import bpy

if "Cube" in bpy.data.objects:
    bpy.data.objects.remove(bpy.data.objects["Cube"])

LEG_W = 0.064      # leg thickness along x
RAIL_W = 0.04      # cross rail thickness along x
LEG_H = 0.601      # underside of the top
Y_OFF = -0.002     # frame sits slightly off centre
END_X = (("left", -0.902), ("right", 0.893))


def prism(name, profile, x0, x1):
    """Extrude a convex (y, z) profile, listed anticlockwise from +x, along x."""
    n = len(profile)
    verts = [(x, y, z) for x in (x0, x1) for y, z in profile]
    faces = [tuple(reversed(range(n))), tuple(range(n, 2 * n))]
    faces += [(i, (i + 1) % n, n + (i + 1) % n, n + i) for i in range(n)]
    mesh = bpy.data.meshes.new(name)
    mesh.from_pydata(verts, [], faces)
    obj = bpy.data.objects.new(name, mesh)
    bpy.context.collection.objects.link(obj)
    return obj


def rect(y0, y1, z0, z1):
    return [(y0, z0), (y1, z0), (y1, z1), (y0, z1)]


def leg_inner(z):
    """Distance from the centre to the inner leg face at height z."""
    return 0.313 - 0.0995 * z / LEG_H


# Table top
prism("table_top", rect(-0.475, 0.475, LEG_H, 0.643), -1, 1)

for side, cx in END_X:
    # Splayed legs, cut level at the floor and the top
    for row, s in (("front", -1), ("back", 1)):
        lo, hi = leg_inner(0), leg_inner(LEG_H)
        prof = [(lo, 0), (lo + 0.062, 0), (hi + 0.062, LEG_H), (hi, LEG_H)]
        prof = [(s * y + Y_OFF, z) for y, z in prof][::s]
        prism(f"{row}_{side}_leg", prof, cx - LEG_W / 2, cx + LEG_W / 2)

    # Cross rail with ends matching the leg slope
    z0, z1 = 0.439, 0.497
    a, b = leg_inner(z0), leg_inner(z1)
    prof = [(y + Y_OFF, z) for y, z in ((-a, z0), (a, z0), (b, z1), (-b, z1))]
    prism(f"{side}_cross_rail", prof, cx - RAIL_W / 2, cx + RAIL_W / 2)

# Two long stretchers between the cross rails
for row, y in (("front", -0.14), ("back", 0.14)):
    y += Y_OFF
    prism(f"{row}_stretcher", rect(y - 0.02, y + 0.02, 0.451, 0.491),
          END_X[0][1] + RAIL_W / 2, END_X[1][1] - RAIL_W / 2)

************

EXERCISE
Every line above should be output exactly as it stands.

REPLY
import bpy

if "Cube" in bpy.data.objects:
    bpy.data.objects.remove(bpy.data.objects["Cube"])

LEG_W = 0.064      # leg thickness along x
RAIL_W = 0.04      # cross rail thickness along x
LEG_H = 0.601      # underside of the top
Y_OFF = -0.002     # frame sits slightly off centre
END_X = (("left", -0.902), ("right", 0.893))


def prism(name, profile, x0, x1):
    """Extrude a convex (y, z) profile, listed anticlockwise from +x, along x."""
    n = len(profile)
    verts = [(x, y, z) for x in (x0, x1) for y, z in profile]
    faces = [tuple(reversed(range(n))), tuple(range(n, 2 * n))]
    faces += [(i, (i + 1) % n, n + (i + 1) % n, n + i) for i in range(n)]
    mesh = bpy.data.meshes.new(name)
    mesh.from_pydata(verts, [], faces)
    obj = bpy.data.objects.new(name, mesh)
    bpy.context.collection.objects.link(obj)
    return obj


def rect(y0, y1, z0, z1):
    return [(y0, z0), (y1, z0), (y1, z1), (y0, z1)]


def leg_inner(z):
    """Distance from the centre to the inner leg face at height z."""
    return 0.313 - 0.0995 * z / LEG_H


# Table top
prism("table_top", rect(-0.475, 0.475, LEG_H, 0.643), -1, 1)

for side, cx in END_X:
    # Splayed legs, cut level at the floor and the top
    for row, s in (("front", -1), ("back", 1)):
        lo, hi = leg_inner(0), leg_inner(LEG_H)
        prof = [(lo, 0), (lo + 0.062, 0), (hi + 0.062, LEG_H), (hi, LEG_H)]
        prof = [(s * y + Y_OFF, z) for y, z in prof][::s]
        prism(f"{row}_{side}_leg", prof, cx - LEG_W / 2, cx + LEG_W / 2)

    # Cross rail with ends matching the leg slope
    z0, z1 = 0.439, 0.497
    a, b = leg_inner(z0), leg_inner(z1)
    prof = [(y + Y_OFF, z) for y, z in ((-a, z0), (a, z0), (b, z1), (-b, z1))]
    prism(f"{side}_cross_rail", prof, cx - RAIL_W / 2, cx + RAIL_W / 2)

# Two long stretchers between the cross rails
for row, y in (("front", -0.14), ("back", 0.14)):
    y += Y_OFF
    prism(f"{row}_stretcher", rect(y - 0.02, y + 0.02, 0.451, 0.491),
          END_X[0][1] + RAIL_W / 2, END_X[1][1] - RAIL_W / 2)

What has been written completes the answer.